The Migration Act, 1958 (the Act), along with the Migration Regulations, 1994 (the Regulations), governs the migration process in Australia. As per Section 5F of the Act, a person is considered as a spouse of another, if they are in a married relationship. Further, such individuals are considered to be in a married relationship only if they have been married to each other and such marriage is valid for the purpose of this act; there is a presence of mutual commitment to share their lives as a husband and wife; the relationship is genuine, as well as, continuing; and the couple lives together, and where they live separately, such separation is on a temporary basis.
But, Section 48 of the Act, a person is barred from applying for another visa, if the visa of such person has been cancelled, while in Australia, unless such person fulfills the prescribed criteria. So, even though Lily married Bob, she is cannot apply for the Partner visa.
The decisions made by the Department of Immigration and Border Protection, or DIPB, regarding the refusal or cancellation of the visas are reviewed by the Migration and Refugee Division, or MRD. The Immigration Assessment Authority has been established within the MRD of the AAT. If the DIPB refuses application for a visa, a person can get such decision reviewed from the AAT. So, Lily can appeal to the AAT.
The time limit to apply for a review to the AAT is depended upon the mode of communication. If the notice for the cancellation of visa has been posted to the visa holder, the date of deemed notified is seven working days, excluding public holidays, as well as Saturday-Sunday, from the date of such notice. After this, the individual has nine days, including the Saturday-Sunday but excluding the public holidays, from the date of deemed notified to file the review application.
The cost of such appeal is $1,673, which is reduced to $836.50, if the decision is made in the applicant’s favor and where the tribunal is satisfied that the payment of the entire fees causes financial hardships on such individual.
In the case of Casey v Repatriation Commission, Justice Hill stated that in order for a material to be admissible in the tribunal, the criteria is not to be found in the rules of evidence, but has to be found within the limits of relevance. This infers that the material which is relevant to the matter of appeal in front of AAT would not be rejected on technical grounds that such new evidence should not be admitted during the course of hearings. The relevance of such material would finalize if AAT would admit the evidence.

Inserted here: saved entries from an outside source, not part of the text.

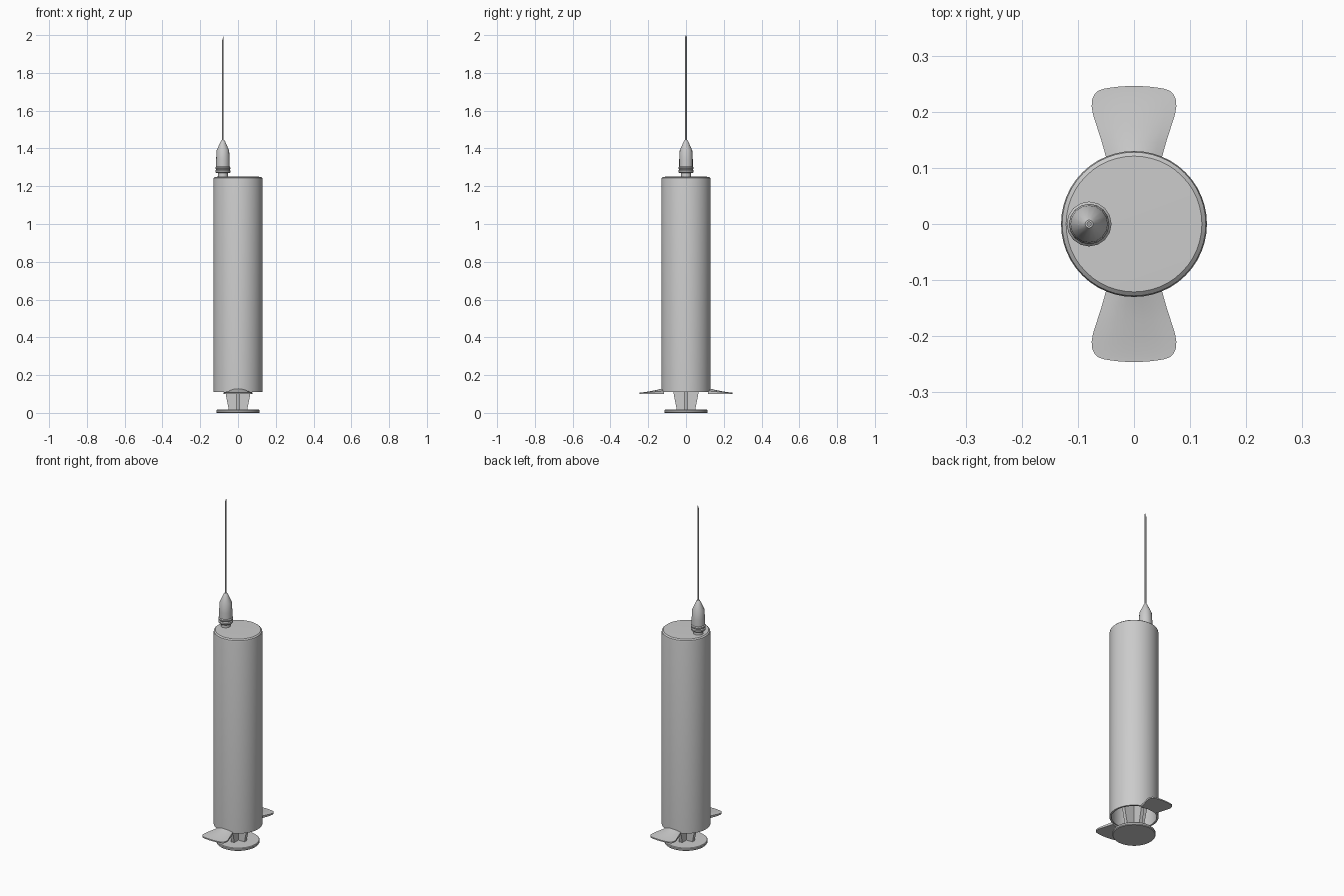
import bpy, bmesh, math

if "Cube" in bpy.data.objects:
    bpy.data.objects.remove(bpy.data.objects["Cube"])


def finish(name, bm, angle=35):
    bmesh.ops.recalc_face_normals(bm, faces=bm.faces)
    me = bpy.data.meshes.new(name)
    bm.to_mesh(me)
    bm.free()
    ob = bpy.data.objects.new(name, me)
    bpy.context.collection.objects.link(ob)
    bpy.ops.object.select_all(action='DESELECT')
    ob.select_set(True)
    bpy.context.view_layer.objects.active = ob
    bpy.ops.object.shade_smooth_by_angle(angle=math.radians(angle))
    return ob


def lathe(name, profile, cx=0.0, sides=48, angle=35):
    """Revolve (radius, z) points about a vertical axis at x = cx."""
    bm = bmesh.new()
    rings = []
    for r, z in profile:
        if r == 0:
            rings.append([bm.verts.new((cx, 0, z))] * sides)
        else:
            rings.append([bm.verts.new((cx + r * math.cos(2 * math.pi * i / sides),
                                        r * math.sin(2 * math.pi * i / sides), z))
                          for i in range(sides)])
    for a, b in zip(rings, rings[1:]):
        for i in range(sides):
            j = (i + 1) % sides
            bm.faces.new(list(dict.fromkeys((a[i], a[j], b[j], b[i]))))
    return finish(name, bm, angle)


# Hollow barrel, open at the bottom
lathe("barrel", [(0, 1.225), (0.12, 1.225), (0.12, 0.11), (0.13, 0.11),
                 (0.13, 1.235), (0.128, 1.244), (0.121, 1.25), (0, 1.252)])

# Off-centre nozzle and needle hub
NX = -0.08
lathe("nozzle", [(0, 1.24), (0.027, 1.24), (0.025, 1.29), (0, 1.29)], NX, 24)
lathe("needle_hub", [(0, 1.27), (0.036, 1.27), (0.04, 1.275), (0.04, 1.283),
                     (0.036, 1.288), (0.04, 1.293), (0.04, 1.299), (0.036, 1.304),
                     (0.036, 1.34), (0.033, 1.39), (0.012, 1.437), (0.007, 1.445),
                     (0, 1.445)], NX, 16, 28)

# Needle with slanted tip
needle = lathe("needle", [(0, 1.43), (0.0045, 1.43), (0.0045, 1.985), (0, 1.985)], NX, 12)
for v in needle.data.vertices:
    if v.co.z > 1.9:
        v.co.z += (v.co.x - NX) / 0.0045 * 0.015

# Plunger: thumb disc, cross-shaped rod, stopper
lathe("thumb_disc", [(0, 0), (0.112, 0), (0.115, 0.004), (0.115, 0.013),
                     (0.112, 0.017), (0, 0.018)])
lathe("plunger_stopper", [(0, 1.12), (0.119, 1.12), (0.119, 1.2), (0, 1.22)])


def rib(name, along_y):
    outline = [(0.048, 0.012), (0.067, 0.11), (0.1, 0.28), (0.1, 1.13)]
    outline += [(-w, z) for w, z in reversed(outline)]
    bm = bmesh.new()
    front = []
    for side in (-0.01, 0.01):
        ring = [bm.verts.new((side, w, z) if along_y else (w, side, z)) for w, z in outline]
        bm.faces.new(ring)
        front.append(ring)
    n = len(outline)
    for i in range(n):
        j = (i + 1) % n
        bm.faces.new((front[0][i], front[0][j], front[1][j], front[1][i]))
    finish(name, bm)


rib("plunger_rib_x", False)
rib("plunger_rib_y", True)


# Finger grips: flared, tapering and slightly domed wings
def finger_grip(name, sign):
    rows = [(0.12, 0.049), (0.145, 0.057), (0.17, 0.065), (0.195, 0.073), (0.21, 0.0755),
            (0.222, 0.0745), (0.232, 0.070), (0.238, 0.063), (0.241, 0.054)]
    cols = [-1 + i / 4 for i in range(9)]
    bm = bmesh.new()
    top, bottom = [], []
    for k, (y, hw) in enumerate(rows):
        t = k and (y - 0.12) / 0.121
        tr, br = [], []
        for u in cols:
            x = u * hw
            yy = math.sqrt(0.126 ** 2 - x * x) if k == 0 else y + 0.005 * t * (1 - u * u)
            z = 0.107 + 0.022 * (1 - t) ** 1.3 * (1 - 0.6 * u * u)
            tr.append(bm.verts.new((x, sign * yy, z)))
            br.append(bm.verts.new((x, sign * yy, 0.1)))
        top.append(tr)
        bottom.append(br)
    m, n = len(rows), len(cols)
    for g in (top, bottom):
        for a in range(m - 1):
            for b in range(n - 1):
                bm.faces.new((g[a][b], g[a + 1][b], g[a + 1][b + 1], g[a][b + 1]))
    border = ([(0, b) for b in range(n)] + [(a, n - 1) for a in range(1, m)]
              + [(m - 1, b) for b in range(n - 2, -1, -1)] + [(a, 0) for a in range(m - 2, 0, -1)])
    for (a, b), (c, d) in zip(border, border[1:] + border[:1]):
        bm.faces.new((top[a][b], top[c][d], bottom[c][d], bottom[a][b]))
    finish(name, bm)


finger_grip("finger_grip_front", -1)
finger_grip("finger_grip_back", 1)
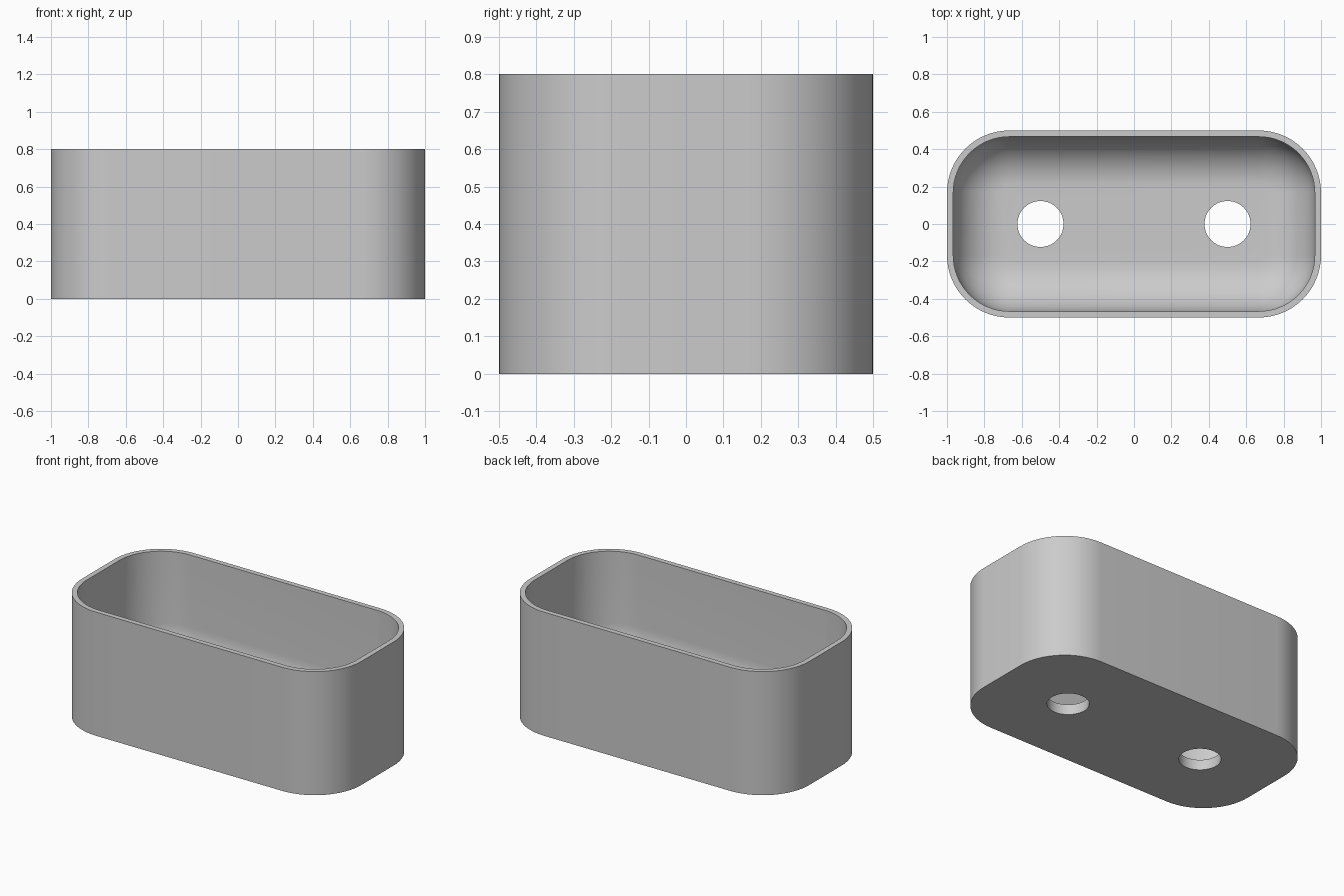
import bpy
import bmesh
from math import sin, cos, pi

if "Cube" in bpy.data.objects:
    bpy.data.objects.remove(bpy.data.objects["Cube"])

HALF_X, HALF_Y, HEIGHT = 1.0, 0.5, 0.8
CORNER, WALL, FLOOR, FILLET = 1 / 3, 1 / 30, 1 / 15, 0.267
CORNER_STEPS, FILLET_STEPS = 16, 14

grey = bpy.data.materials.new("plain grey")
grey.use_nodes = True
colour = (0.6, 0.6, 0.6, 1)
grey.diffuse_color = colour
grey.node_tree.nodes["Principled BSDF"].inputs["Base Color"].default_value = colour


def ring(bm, inset, z):
    """Rounded rectangle, moved inwards by inset."""
    verts = []
    for quarter, (sx, sy) in enumerate([(1, 1), (-1, 1), (-1, -1), (1, -1)]):
        for i in range(CORNER_STEPS + 1):
            a = (quarter + i / CORNER_STEPS) * pi / 2
            r = CORNER - inset
            verts.append(bm.verts.new((sx * (HALF_X - CORNER) + r * cos(a),
                                       sy * (HALF_Y - CORNER) + r * sin(a), z)))
    return verts


# Planter shell: outer wall, rim, inner wall, rounded inner foot
levels = [(0, 0), (0, HEIGHT), (WALL, HEIGHT)]
for i in range(FILLET_STEPS + 1):
    t = i / FILLET_STEPS * pi / 2
    levels.append((WALL + FILLET * (1 - cos(t)), FLOOR + FILLET * (1 - sin(t))))

bm = bmesh.new()
rings = [ring(bm, inset, z) for inset, z in levels]
for low, high in zip(rings, rings[1:]):
    for i in range(len(low)):
        j = (i + 1) % len(low)
        bm.faces.new((low[i], low[j], high[j], high[i]))
bm.faces.new(rings[0][::-1])
bm.faces.new(rings[-1])
bmesh.ops.recalc_face_normals(bm, faces=bm.faces[:])
mesh = bpy.data.meshes.new("planter_box")
bm.to_mesh(mesh)
bm.free()
mesh.materials.append(grey)
planter = bpy.data.objects.new("planter_box", mesh)
bpy.context.collection.objects.link(planter)

# Drain holes through the floor
for x in (-0.5, 0.5):
    bpy.ops.mesh.primitive_cylinder_add(vertices=64, radius=0.123, depth=0.4,
                                        location=(x, 0, 0))
    cutter = bpy.context.object
    cutter.name = "drain_hole_cutter"
    cutter.hide_render = True
    cutter.data.materials.append(grey)
    cut = planter.modifiers.new("drain_hole", "BOOLEAN")
    cut.operation, cut.solver, cut.object = "DIFFERENCE", "EXACT", cutter
    bpy.context.view_layer.objects.active = planter
    bpy.ops.object.modifier_apply(modifier=cut.name)
    bpy.data.objects.remove(cutter)

bpy.ops.object.select_all(action="DESELECT")
planter.select_set(True)
bpy.context.view_layer.objects.active = planter
bpy.ops.object.shade_smooth_by_angle()
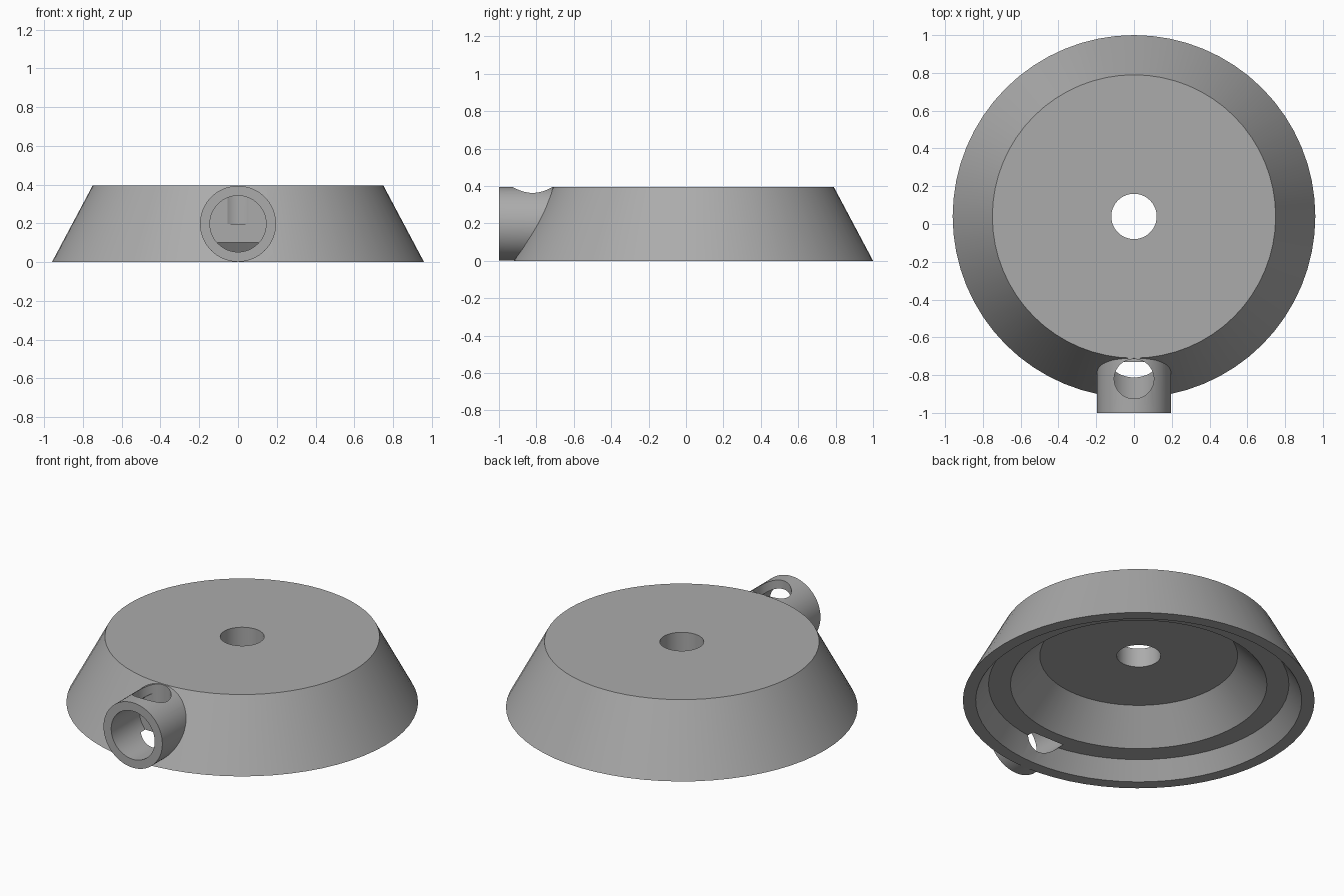
import bpy
import bmesh
import math
from mathutils import Matrix

default_cube = bpy.data.objects.get("Cube")
if default_cube:
    bpy.data.objects.remove(default_cube, do_unlink=True)

SEGMENTS = 64
HEIGHT = 0.395
AXIS_Y = 0.04          # centre of the round body
SPOUT_Z = HEIGHT / 2   # centre line of the side tube

grey = bpy.data.materials.new("plain_grey")
grey.use_nodes = True
colour = (0.41, 0.41, 0.41, 1)
grey.diffuse_color = colour
grey.node_tree.nodes["Principled BSDF"].inputs["Base Color"].default_value = colour


def turned(name, profile, matrix):
    """Solid of revolution about local z from (radius, height) pairs, bottom to top."""
    bm = bmesh.new()
    rings = []
    for radius, z in profile:
        angles = [math.tau * i / SEGMENTS for i in range(SEGMENTS)]
        rings.append([bm.verts.new((radius * math.sin(a), -radius * math.cos(a), z))
                      for a in angles])
    for low, high in zip(rings, rings[1:]):
        for i in range(SEGMENTS):
            j = (i + 1) % SEGMENTS
            bm.faces.new((low[i], low[j], high[j], high[i]))
    bm.faces.new(rings[0][::-1])
    bm.faces.new(rings[-1])
    bmesh.ops.recalc_face_normals(bm, faces=bm.faces)
    mesh = bpy.data.meshes.new(name)
    bm.to_mesh(mesh)
    bm.free()
    mesh.transform(matrix)
    mesh.materials.append(grey)
    obj = bpy.data.objects.new(name, mesh)
    bpy.context.collection.objects.link(obj)
    return obj


def rod(name, radius, start, end, matrix):
    return turned(name, [(radius, start), (radius, end)], matrix)


def combine(target, tool, operation):
    mod = target.modifiers.new(tool.name, "BOOLEAN")
    mod.operation = operation
    mod.solver = "EXACT"
    mod.object = tool
    bpy.context.view_layer.objects.active = target
    bpy.ops.object.modifier_apply(modifier=mod.name)
    bpy.data.objects.remove(tool, do_unlink=True)


upright = Matrix.Translation((0, AXIS_Y, 0))
# Local z runs from the front towards the back
forward = Matrix.Translation((0, 0, SPOUT_Z)) @ Matrix.Rotation(-math.pi / 2, 4, "X")

# Tapered round body with the side tube
body = turned("tapered_base", [(0.96, 0), (0.75, HEIGHT)], upright)
combine(body, rod("side_tube", 0.196, -1, -0.69, forward), "UNION")

# Stepped hollow in the underside
hollow = [(0.904, -0.02), (0.82, 0.1), (0.70, 0.1), (0.54, 0.28)]
combine(body, turned("underside_hollow", hollow, upright), "DIFFERENCE")

# Centre hole, tube bore and the round opening in the top of the tube
combine(body, rod("centre_hole", 0.12, 0.2, 0.5, upright), "DIFFERENCE")
combine(body, rod("tube_bore", 0.145, -1.1, -0.73, forward), "DIFFERENCE")
opening = Matrix.Translation((0, -0.82, 0))
combine(body, rod("tube_opening", 0.105, SPOUT_Z, 0.5, opening), "DIFFERENCE")

# Smooth curved walls, keep the rims crisp
bpy.ops.object.select_all(action="DESELECT")
body.select_set(True)
bpy.context.view_layer.objects.active = body
bpy.ops.object.shade_smooth_by_angle(angle=math.radians(25))
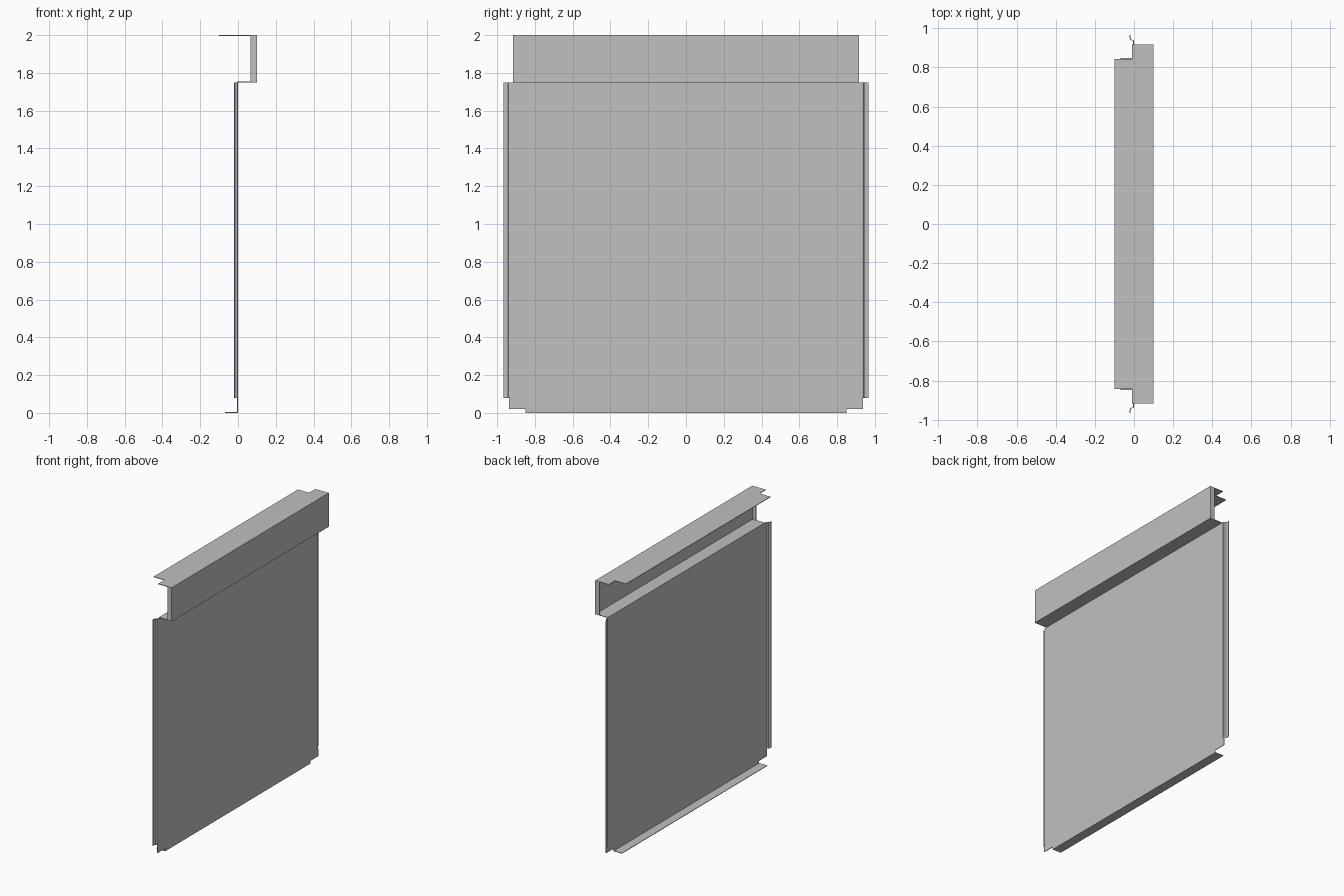
import bpy
import bmesh
from mathutils import Vector

cube = bpy.data.objects.get("Cube")
if cube:
    bpy.data.objects.remove(cube, do_unlink=True)

T = 0.004  # sheet thickness

steel = bpy.data.materials.new("sheet_grey")
steel.use_nodes = True
GREY = (0.53, 0.53, 0.53, 1)
steel.diffuse_color = GREY
steel.node_tree.nodes["Principled BSDF"].inputs["Base Color"].default_value = GREY


def finish(name, bm):
    bmesh.ops.recalc_face_normals(bm, faces=bm.faces)
    mesh = bpy.data.meshes.new(name)
    bm.to_mesh(mesh)
    bm.free()
    mesh.materials.append(steel)
    obj = bpy.data.objects.new(name, mesh)
    bpy.context.collection.objects.link(obj)
    return obj


def plate(name, points, push):
    """Flat sheet: an outline pushed along its thickness."""
    bm = bmesh.new()
    face = bm.faces.new([bm.verts.new(p) for p in points])
    out = bmesh.ops.extrude_face_region(bm, geom=[face], use_keep_orig=True)
    moved = [g for g in out["geom"] if isinstance(g, bmesh.types.BMVert)]
    bmesh.ops.translate(bm, verts=moved, vec=Vector(push))
    return finish(name, bm)


def symmetric(half):
    """Complete an outline of (along, y) points by mirroring it in y."""
    return half + [(a, -y) for a, y in reversed(half)]


# Main panel with stepped bottom corners
panel = symmetric([(0, 0.849), (0.02, 0.849), (0.02, 0.938),
                   (0.075, 0.938), (0.075, 0.932), (1.75, 0.932)])
plate("main_panel", [(0, y, z) for z, y in panel], (-T, 0, 0))

# Bottom flange folded backwards
bottom = symmetric([(-0.07, 0.849), (0, 0.849)])
plate("bottom_flange", [(x, y, 0) for x, y in bottom], (0, 0, T))

# Ledge stepping forward above the panel
ledge = symmetric([(-T, 0.917), (0.1, 0.917)])
plate("ledge", [(x, y, 1.75) for x, y in ledge], (0, 0, T))

# Upright fascia
fascia = symmetric([(1.75, 0.917), (2, 0.917)])
plate("fascia", [(0.1, y, z) for z, y in fascia], (-T, 0, 0))

# Top flange, narrower at the back
top = symmetric([(-0.1, 0.843), (-0.01, 0.843), (-0.01, 0.917), (0.1, 0.917)])
plate("top_flange", [(x, y, 2) for x, y in top], (0, 0, -T))

for side, label in ((1, "back"), (-1, "front")):
    # Short return closing each end of the fascia
    plate(label + "_end_return",
          [(x, side * 0.917, z) for x, z in
           ((0.065, 1.75), (0.1, 1.75), (0.1, 2), (0.065, 2))],
          (0, -side * T, 0))

    # Joggled side flange running up the panel edge
    profile = [(-T / 2, 0.93), (-0.004, 0.938), (-0.016, 0.942),
               (-0.02, 0.949), (-0.02, 0.967)]
    bm = bmesh.new()
    rows = [[bm.verts.new((x, side * y, z)) for x, y in profile]
            for z in (0.08, 1.75)]
    for i in range(len(profile) - 1):
        bm.faces.new((rows[0][i], rows[0][i + 1], rows[1][i + 1], rows[1][i]))
    flange = finish(label + "_side_flange", bm)
    solid = flange.modifiers.new("thickness", "SOLIDIFY")
    solid.thickness = T
    solid.offset = 0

In the present case, Lily fronted up to the hearing with her new baby. This was material evidence, which would establish that the relationship of Bob and Lily was genuine. So, the Tribunal can take this new development into consideration while making its decision.
In cases where an appeal was made to the AAT, the application fee is reduced as stated in question (c) above. If the AAT makes the decision that the application is invalid, the whole amount is refunded to the applicant. Further, if the applicant withdraws such application, the Tribunal refunds the applicant amount in rare cases. Further, if the applicant paid such fee, even when they were not required to do so, the AAT refunds all of the application fee to the applicant. Furthermore, 50% of the application fee is refunded in case of a favorable decision.
Since, in this case, Lily was able to show that her relationship was genuine, she would be successful in her appeal, and hence, can get 50% of the application fee refunded to her by the AAT.
Casey v Repatriation Commission (1995) 60 FCR 510 at 514
Migration Act, 1958 (Cth)
Migration Regulations, 1994 (Cth)
Administrative Appeals Tribunal, Migration and Refugee Division (2016) <
Administrative Appeals Tribunal, Fees (2016) <
Administrative Appeals Tribunal, Time limits (2016) <
Department of Immigration and Border Protection, Australian Government, Partner Migration (2016) <
Legal Aid New South Wales, Appealing a visa decision (2016) <
Legal Aid New South Wales, Visa cancellation kit (2016) <
Tang Law, Visa Cancellation or Refusal (2016) <